Keep only the lines of the material below that contain the word "each". Copy those lines.

- DATA SHOWN:
--- --- ---
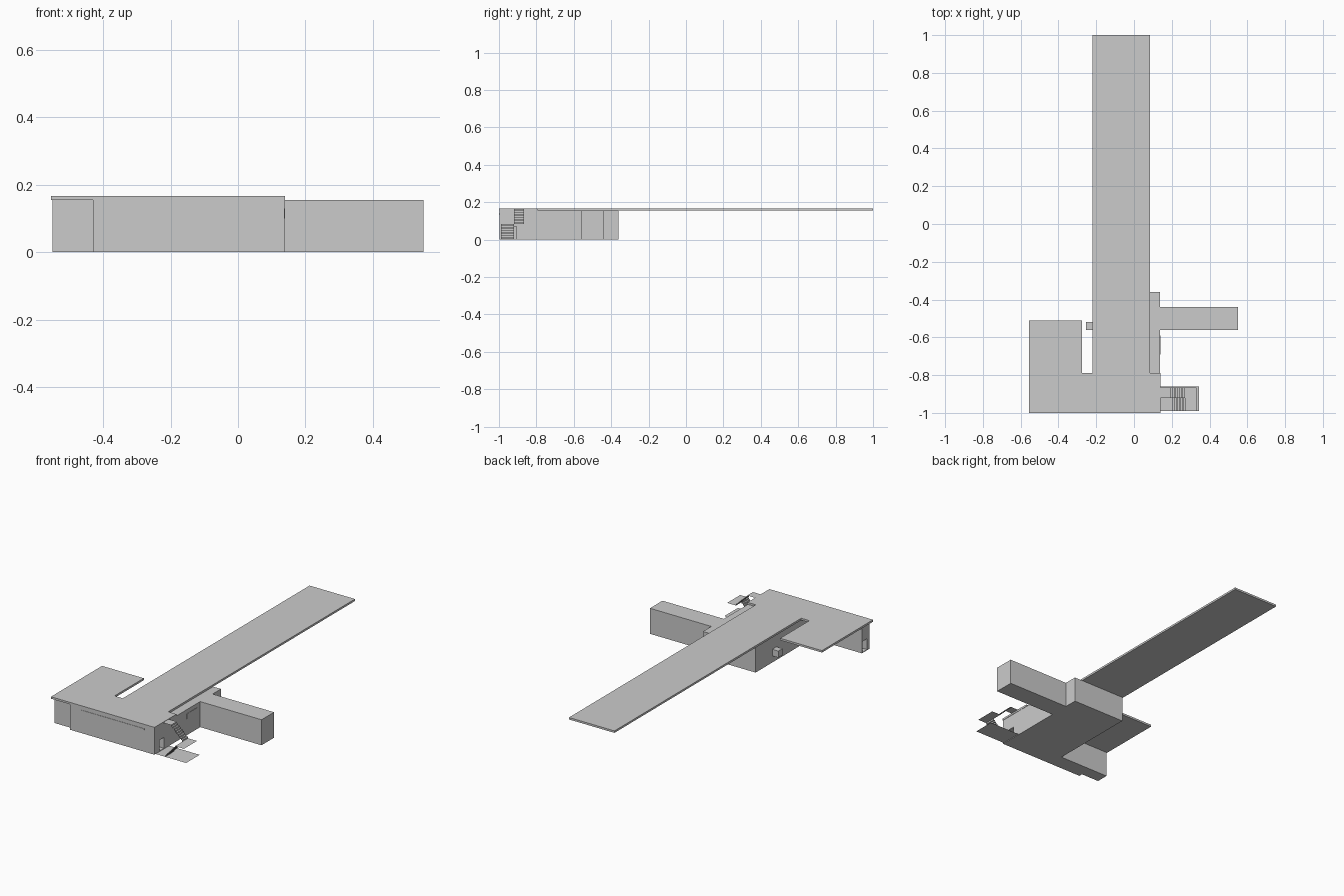
import bpy, bmesh

if "Cube" in bpy.data.objects:
    bpy.data.objects.remove(bpy.data.objects["Cube"])


def finish(name, bm):
    bmesh.ops.recalc_face_normals(bm, faces=bm.faces)
    mesh = bpy.data.meshes.new(name)
    bm.to_mesh(mesh)
    bm.free()
    ob = bpy.data.objects.new(name, mesh)
    bpy.context.collection.objects.link(ob)
    return ob


def prism(name, outline, z0, z1):
    bm = bmesh.new()
    face = bm.faces.new([bm.verts.new((x, y, z0)) for x, y in outline])
    up = bmesh.ops.extrude_face_region(bm, geom=[face], use_keep_orig=True)
    for v in up["geom"]:
        if isinstance(v, bmesh.types.BMVert):
            v.co.z = z1
    return finish(name, bm)


def box(name, x0, x1, y0, y1, z0, z1):
    return prism(name, [(x0, y0), (x1, y0), (x1, y1), (x0, y1)], z0, z1)


def ribbon(name, profile, y0, y1):
    # open sheet following an x-z profile
    bm = bmesh.new()
    a = [bm.verts.new((x, y0, z)) for x, z in profile]
    b = [bm.verts.new((x, y1, z)) for x, z in profile]
    for i in range(len(profile) - 1):
        bm.faces.new((a[i], a[i + 1], b[i + 1], b[i]))
    return finish(name, bm)


def steps(x0, z0, dx, dz, n):
    pts = [(x0, z0)]
    for i in range(n):
        pts.append((x0 + dx * i / n, z0 + dz * (i + 1) / n))
        pts.append((x0 + dx * (i + 1) / n, z0 + dz * (i + 1) / n))
    return pts


ROOF_Z, TOP_Z = 0.155, 0.167

# Roof slab with long arm, left wing and narrow slot
prism("roof", [(-0.555, -1), (0.14, -1), (0.14, -0.79), (0.085, -0.79), (0.085, 1),
               (-0.22, 1), (-0.22, -0.79), (-0.275, -0.79), (-0.275, -0.51),
               (-0.555, -0.51)], ROOF_Z, TOP_Z)

# Main building with its front strip and recessed left end
body = prism("main_building", [(-0.55, -0.975), (-0.43, -0.975), (-0.43, -0.998), (0.138, -0.998),
                               (0.138, -0.36), (-0.215, -0.36), (-0.215, -0.9), (-0.55, -0.9)],
             0.0, ROOF_Z)

# Doorways at both ends of the front passage
for name, x0, x1 in (("right_door_cutter", 0.0, 0.3), ("left_door_cutter", -0.7, -0.45)):
    cutter = box(name, x0, x1, -0.95, -0.907, 0.004, 0.07)
    cutter.hide_render = True
    cutter.hide_set(True)
    mod = body.modifiers.new(name, "BOOLEAN")
    mod.operation = "DIFFERENCE"
    mod.solver = "EXACT"
    mod.object = cutter

# Side annex and small wall box
box("side_annex", 0.138, 0.55, -0.56, -0.44, 0.0, ROOF_Z)
box("wall_box", -0.255, -0.215, -0.56, -0.52, 0.04, 0.08)

# Thin plain panels on the front and side walls
box("front_panel", -0.35, 0.07, -1.0, -0.998, 0.133, 0.14)
box("side_panel", 0.138, 0.14, -0.69, -0.59, 0.10, 0.13)

# Outside stair: ground sheet, two flights and landings
ribbon("stair_ground", [(0.14, 0.002), (0.345, 0.002)], -0.99, -0.86)
ribbon("lower_flight", steps(0.205, 0.002, 0.075, 0.082, 9), -0.99, -0.92)
ribbon("middle_landing", [(0.27, 0.084), (0.33, 0.084)], -0.99, -0.865)
ribbon("upper_flight", steps(0.27, 0.084, -0.085, 0.081, 9) + [(0.14, 0.165)], -0.92, -0.865)
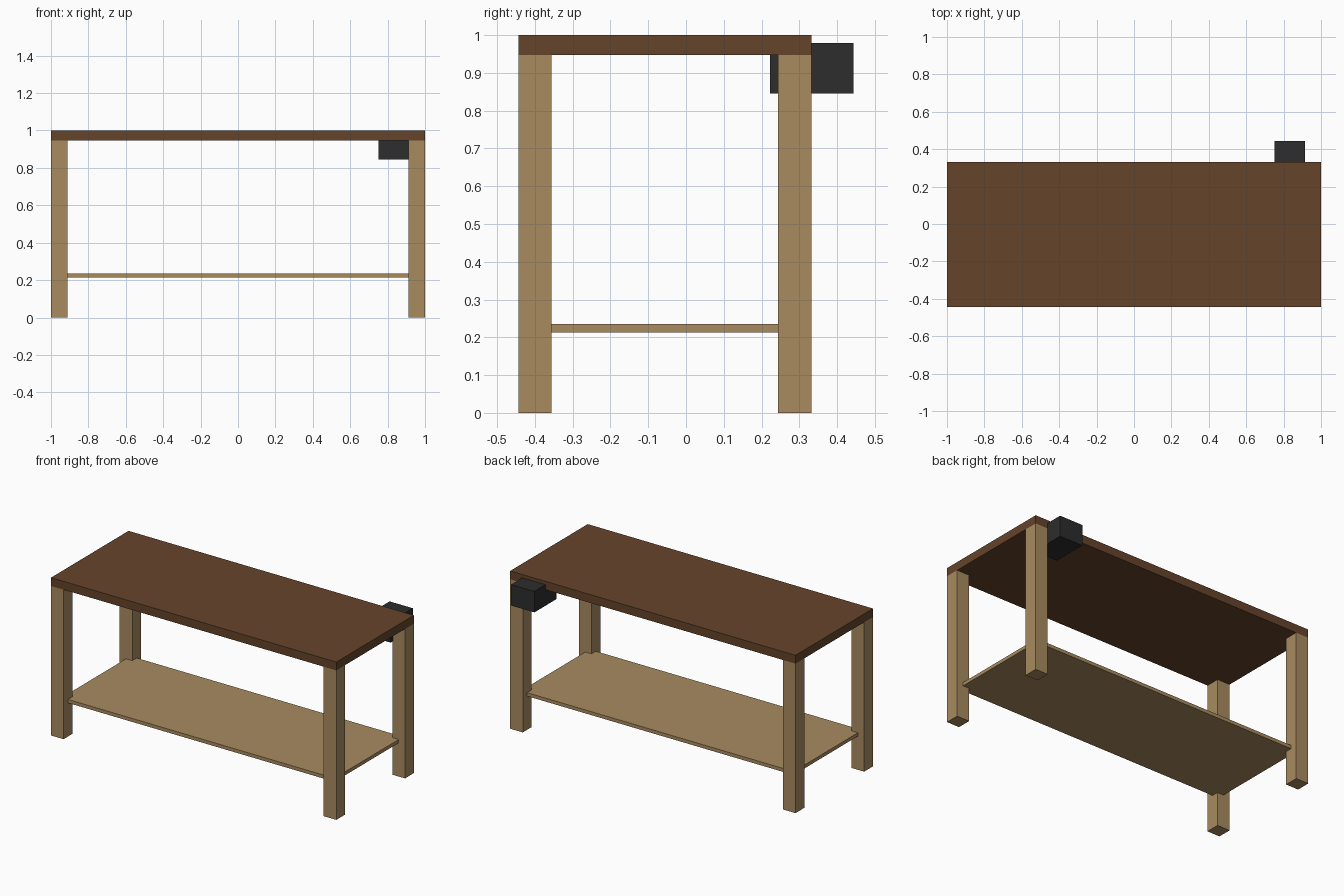
import bpy

cube = bpy.data.objects.get("Cube")
if cube:
    bpy.data.objects.remove(cube, do_unlink=True)


def material(name, rgb):
    mat = bpy.data.materials.new(name)
    mat.use_nodes = True
    mat.diffuse_color = (*rgb, 1)
    mat.node_tree.nodes["Principled BSDF"].inputs["Base Color"].default_value = (*rgb, 1)
    return mat


def box(name, low, high, mat):
    """Axis-aligned block between two corners."""
    center = [(a + b) / 2 for a, b in zip(low, high)]
    bpy.ops.mesh.primitive_cube_add(size=1, location=center)
    obj = bpy.context.object
    obj.name = name
    obj.scale = [b - a for a, b in zip(low, high)]
    bpy.ops.object.transform_apply(location=False, rotation=False, scale=True)
    obj.data.materials.append(mat)
    return obj


dark_wood = material("dark_wood", (0.130, 0.058, 0.024))
light_wood = material("light_wood", (0.392, 0.258, 0.117))
black = material("black_plastic", (0.026, 0.026, 0.026))

FRONT, BACK = -0.444, 0.332
LEG = 0.088
TOP_UNDERSIDE = 0.947

# Tabletop
box("tabletop", (-1, FRONT, TOP_UNDERSIDE), (1, BACK, 1), dark_wood)

# Four corner legs
for end, y in (("front", FRONT), ("back", BACK - LEG)):
    for side, x in (("left", 1 - LEG), ("right", -1)):
        box(f"{end}_{side}_leg", (x, y, 0), (x + LEG, y + LEG, TOP_UNDERSIDE), light_wood)

# Lower shelf, let into the middle of each leg
half = LEG / 2
box("lower_shelf", (-1 + half, FRONT + half, 0.213), (1 - half, BACK - half, 0.235), light_wood)

# Control box behind the back edge
box("control_box", (0.752, 0.222, 0.846), (0.915, 0.444, 0.979), black)
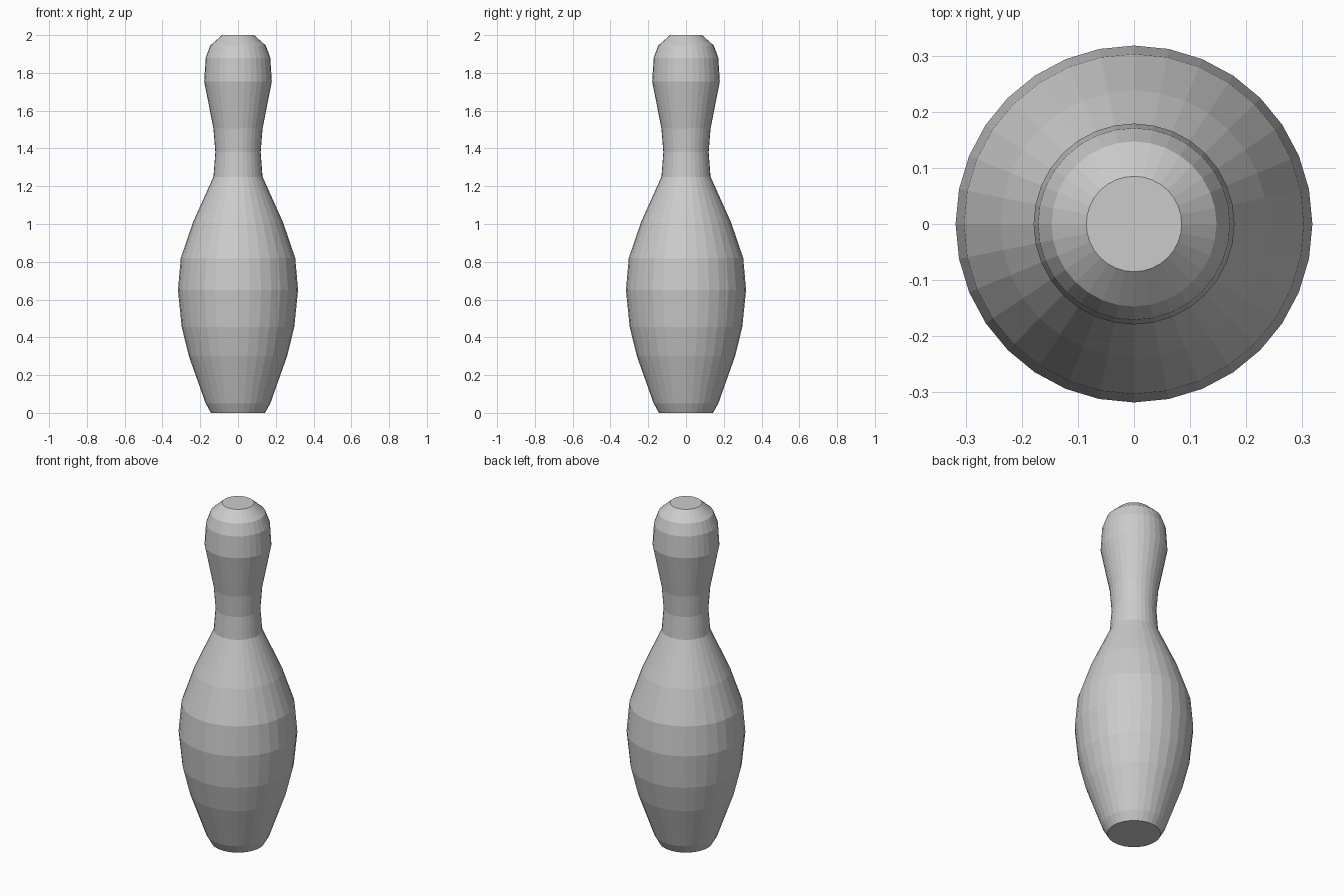
import bpy
import bmesh
import math

cube = bpy.data.objects.get("Cube")
if cube:
    bpy.data.objects.remove(cube, do_unlink=True)

SIDES = 32

# Radius and height of each ring, from base to crown
PROFILE = [
    (0.143, 0.0), (0.171, 0.05), (0.26, 0.30), (0.298, 0.455),
    (0.318, 0.65), (0.303, 0.82), (0.238, 1.01), (0.13, 1.25),
    (0.12, 1.38), (0.13, 1.505), (0.179, 1.755), (0.171, 1.88),
    (0.147, 1.945), (0.085, 2.0),
]


def make_material(name, color):
    mat = bpy.data.materials.new(name)
    mat.use_nodes = True
    mat.diffuse_color = color
    mat.node_tree.nodes["Principled BSDF"].inputs["Base Color"].default_value = color
    return mat


def lathe(name, profile, mat):
    """Turn a profile about the z axis and cap both ends."""
    bm = bmesh.new()
    rings = []
    for radius, z in profile:
        angles = [math.tau * i / SIDES for i in range(SIDES)]
        rings.append([bm.verts.new((radius * math.cos(a), radius * math.sin(a), z))
                      for a in angles])
    for low, high in zip(rings, rings[1:]):
        for i in range(SIDES):
            j = (i + 1) % SIDES
            bm.faces.new((low[i], low[j], high[j], high[i]))
    bm.faces.new(reversed(rings[0]))
    bm.faces.new(rings[-1])
    mesh = bpy.data.meshes.new(name)
    bm.to_mesh(mesh)
    bm.free()
    mesh.materials.append(mat)
    obj = bpy.data.objects.new(name, mesh)
    bpy.context.collection.objects.link(obj)
    return obj


# Flat-shaded turned pin
grey = make_material("light_grey", (0.6, 0.6, 0.6, 1.0))
lathe("bowling_pin", PROFILE, grey)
--- --- ---
- YOUR SOLUTION:
# Lower shelf, let into the middle of each leg
# Radius and height of each ring, from base to crown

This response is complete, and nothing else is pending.